## Your assignment
The lines to copy are those in the listing below that contain the word "return".

## Task data

Segment Open

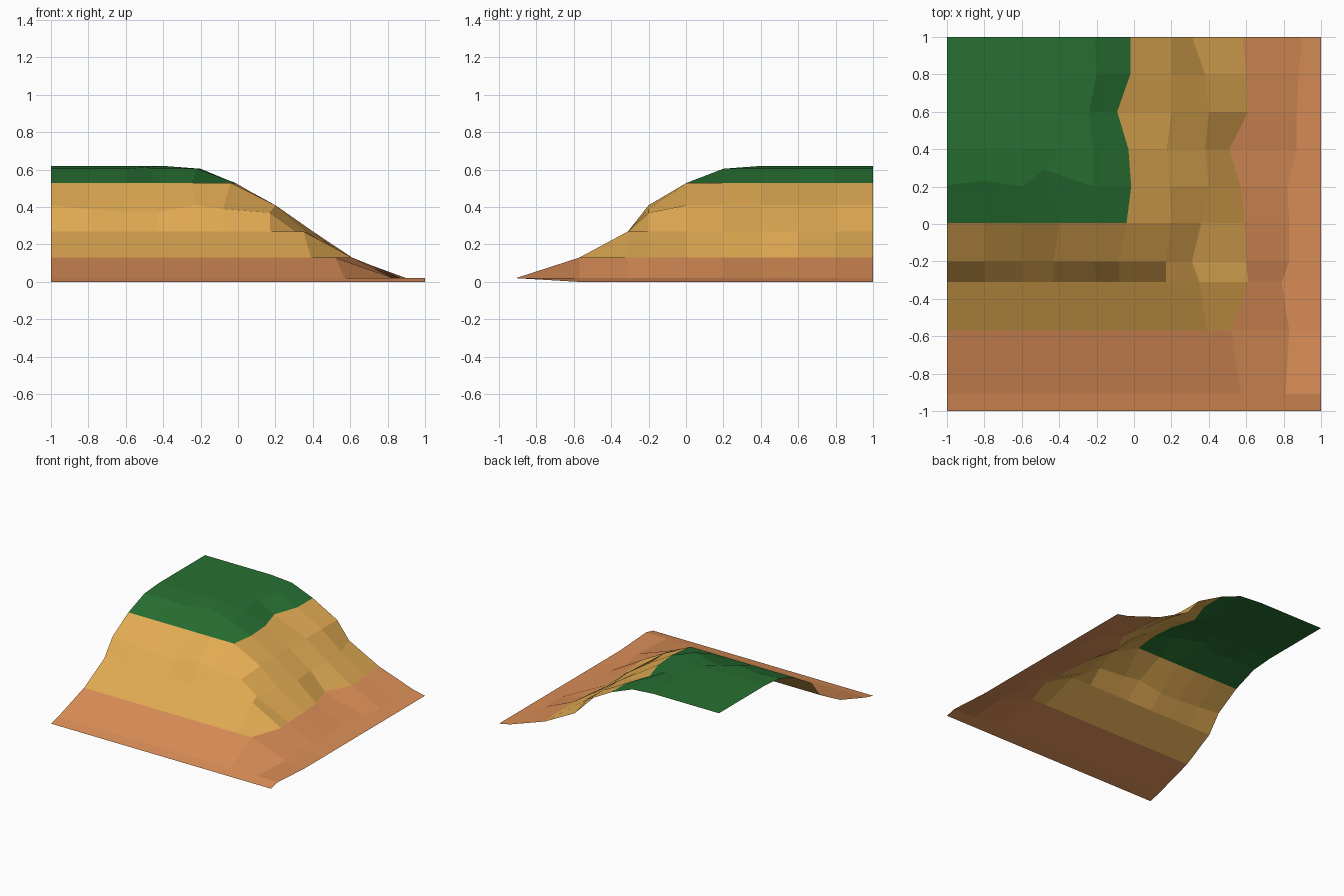
import bpy, bmesh

if "Cube" in bpy.data.objects:
    bpy.data.objects.remove(bpy.data.objects["Cube"])

def lin(r, g, b):
    f = lambda c: c / 12.92 if c <= 0.04045 else ((c + 0.055) / 1.055) ** 2.4
    return (f(r / 255), f(g / 255), f(b / 255), 1)

N = 11
# Slope profile from the outer edge inwards (heights and row positions)
HEIGHT = [0, 0.02, 0.13, 0.27, 0.41, 0.53, 0.605] + [0.62] * 4
ROW_Y = [-1, -0.91, -0.57, -0.31, -0.2, 0.005, 0.2, 0.4, 0.6, 0.8, 1]

# Wobbly contour columns on the right-hand slope, front to back
COLUMN_X = {
    4: [-.2, -.2, -.2, -.2, -.22, -.25, -.22, -.22, -.24, -.2, -.21],
    5: [0, 0, 0, -.08, -.08, -.04, -.015, -.03, -.09, -.02, -.02],
    6: [.2, .2, .2, .17, .17, .2, .19, .175, .2, .2, .2],
    7: [.4, .4, .39, .35, .31, .36, .4, .38, .4, .38, .31],
    8: [.57, .57, .52, .61, .6, .59, .57, .51, .61, .6, .58],
    9: [.81, .81, .83, .79, .83, .83, .82, .87, .87, .88, .9],
}
ROW4_Z = [.41, .39, .375, .375, .41, .39, .37]          # uneven ledge
ROW6_DY = [.01, .03, 0, .09, 0, 0]                      # uneven plateau rim

def point(i, j):
    x = COLUMN_X[i][j] if i in COLUMN_X else -1 + 0.2 * i
    y = ROW_Y[j]
    z = HEIGHT[min(10 - i, j)]
    if j == 4 and i < 7:
        z = ROW4_Z[i]
    if j == 6 and i < 6:
        y += ROW6_DY[i]
    if i == 3 and j in (3, 4):
        x = -0.43
    if i == 3 and j == 6:
        x = -0.48
    if (i, j) == (10, 1):
        z = 0.02
    return x, y, z

# Hillside corner: one open sheet, banded by contour ring
bm = bmesh.new()
grid = [[bm.verts.new(point(i, j)) for j in range(N)] for i in range(N)]
for i in range(N - 1):
    for j in range(N - 1):
        f = bm.faces.new((grid[i][j], grid[i + 1][j], grid[i + 1][j + 1], grid[i][j + 1]))
        ring = min(9 - i, j)
        f.material_index = 0 if ring < 2 else 1 if ring < 5 else 2
mesh = bpy.data.meshes.new("hillside_corner")
bm.to_mesh(mesh)
bm.free()
for name, col in (("clay_brown", lin(220, 143, 88)),
                  ("sandy_tan", lin(226, 171, 83)),
                  ("grass_green", lin(39, 112, 50))):
    m = bpy.data.materials.new(name)
    m.diffuse_color = col
    m.use_nodes = True
    m.node_tree.nodes["Principled BSDF"].inputs["Base Color"].default_value = m.diffuse_color
    mesh.materials.append(m)
bpy.context.collection.objects.link(bpy.data.objects.new("hillside_corner", mesh))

Segment Closed

## Exercise output
    return (f(r / 255), f(g / 255), f(b / 255), 1)
    return x, y, z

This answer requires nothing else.